The Law of Mass Action at work in epidemiology:
It was but a short leap from this analogy to the idea of a Law of Mass Action for epidemiology. Instead of two different chemicals being in contact we have two people being in contact, one infected and one susceptible. The number of new cases of influenza in a day or a week will depend on how many contacts between an infected and a susceptible person there are in a day or a week. This is converted into a mathematical notion by expressing the [per capita] rate of new infections as being proportional to the number of susceptibles times the number of infectives. If you double either one, the [per capita] number of new infectives in a day or a week will also double.
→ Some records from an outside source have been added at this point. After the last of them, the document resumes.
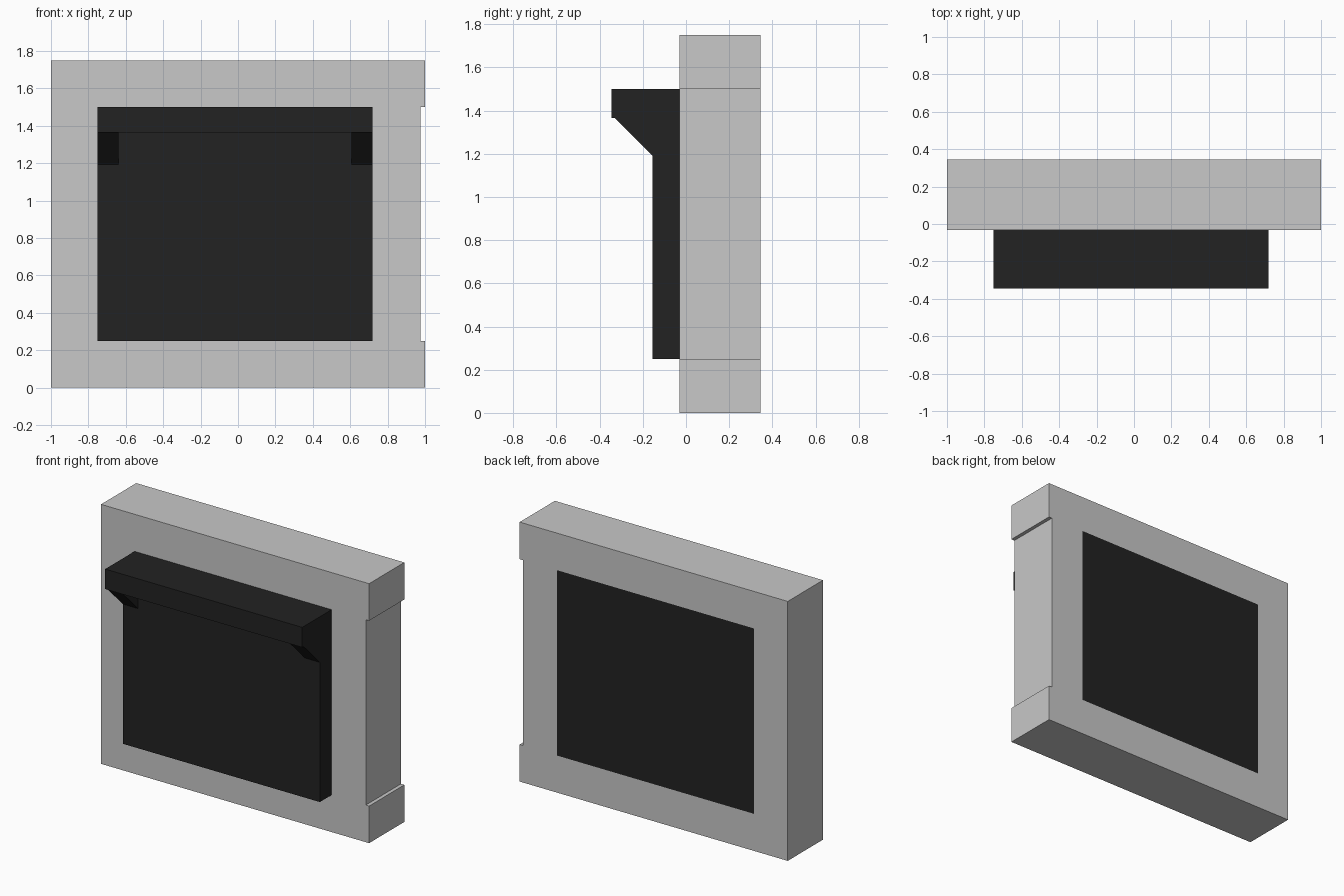
import bpy, bmesh, math
from mathutils import Vector

if "Cube" in bpy.data.objects:
    bpy.data.objects.remove(bpy.data.objects["Cube"])


def material(name, rgb):
    m = bpy.data.materials.new(name)
    m.diffuse_color = (*rgb, 1.0)
    m.use_nodes = True
    m.node_tree.nodes["Principled BSDF"].inputs["Base Color"].default_value = m.diffuse_color
    return m


GREY = material("light grey", (0.58, 0.58, 0.58))
BLACK = material("near black", (0.016, 0.016, 0.016))

Y_BACK, Y_WALL, Y_PANEL, Y_FRONT = 0.344, -0.031, -0.156, -0.344
X_LEFT, X_RIGHT = -0.75, 0.72
Z_LOW, Z_SLAB, Z_HIGH = 0.25, 1.365, 1.5


def finish(name, bm, mat):
    bmesh.ops.recalc_face_normals(bm, faces=bm.faces[:])
    mesh = bpy.data.meshes.new(name)
    bm.to_mesh(mesh)
    bm.free()
    mesh.materials.append(mat)
    obj = bpy.data.objects.new(name, mesh)
    bpy.context.collection.objects.link(obj)


def extrude(bm, faces, offset):
    ext = bmesh.ops.extrude_face_region(bm, geom=faces)
    verts = [g for g in ext["geom"] if isinstance(g, bmesh.types.BMVert)]
    bmesh.ops.translate(bm, verts=verts, vec=Vector(offset))


def side_profile(name, points, x0, x1, mat):
    """Extrude a (y, z) outline along x."""
    bm = bmesh.new()
    face = bm.faces.new([bm.verts.new((x0, y, z)) for y, z in points])
    extrude(bm, [face], (x1 - x0, 0, 0))
    finish(name, bm, mat)


# Wall frame: grid cells, leaving out the opening and the shallow side recess
xs = [-1.0, X_LEFT, X_RIGHT, 0.975, 1.0]
zs = [0.0, Z_LOW, Z_HIGH, 1.75]
bm = bmesh.new()
grid = [[bm.verts.new((x, Y_WALL, z)) for z in zs] for x in xs]
for i in range(4):
    for k in range(3):
        if k == 1 and i in (1, 3):
            continue
        bm.faces.new((grid[i][k], grid[i + 1][k], grid[i + 1][k + 1], grid[i][k + 1]))
extrude(bm, bm.faces[:], (0, Y_BACK - Y_WALL, 0))
finish("wall_frame", bm, GREY)

# Dark panel filling the opening, with the overhanging ledge on top
side_profile("panel_with_ledge", [
    (Y_BACK, Z_LOW), (Y_PANEL, Z_LOW), (Y_PANEL, Z_SLAB),
    (Y_FRONT, Z_SLAB), (Y_FRONT, Z_HIGH), (Y_BACK, Z_HIGH)],
    X_LEFT, X_RIGHT, BLACK)

# Sloped brackets under both ends of the ledge
for name, x0 in (("left_bracket", X_LEFT), ("right_bracket", X_RIGHT - 0.112)):
    side_profile(name, [(Y_PANEL, 1.192), (-0.33, Z_SLAB), (Y_PANEL, Z_SLAB)],
                 x0, x0 + 0.112, BLACK)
Again, while this makes some intuitive sense, it is an assumption. As in the chemistry example it can be made to follow from the earlier assumptions that all people in the population are exchangeable with one another (all molecules of chemical A are the same) and randomly mixed (susceptibles and infecteds come in contact unaware of each other’s status and with equal chance). There are ways around these assumptions but we will not deal with them here so as to keep the explanation as clear as we can make it. We will return to the assumption itself in the second last post.
We are now ready to examine the model in detail and explain the figure. That will begin in the next post.
[Addendum/clarification: Ethan in the comments pointed out an ambiguity in the second last paragraph, which I have now clarified with bracketed insertions of [per capita]. The chemistry example should be clear, as is, and the epidemiological analog parallels it. Hat tip to Ethan for pointing out the ambiguity.]
Table of contents for posts in the series: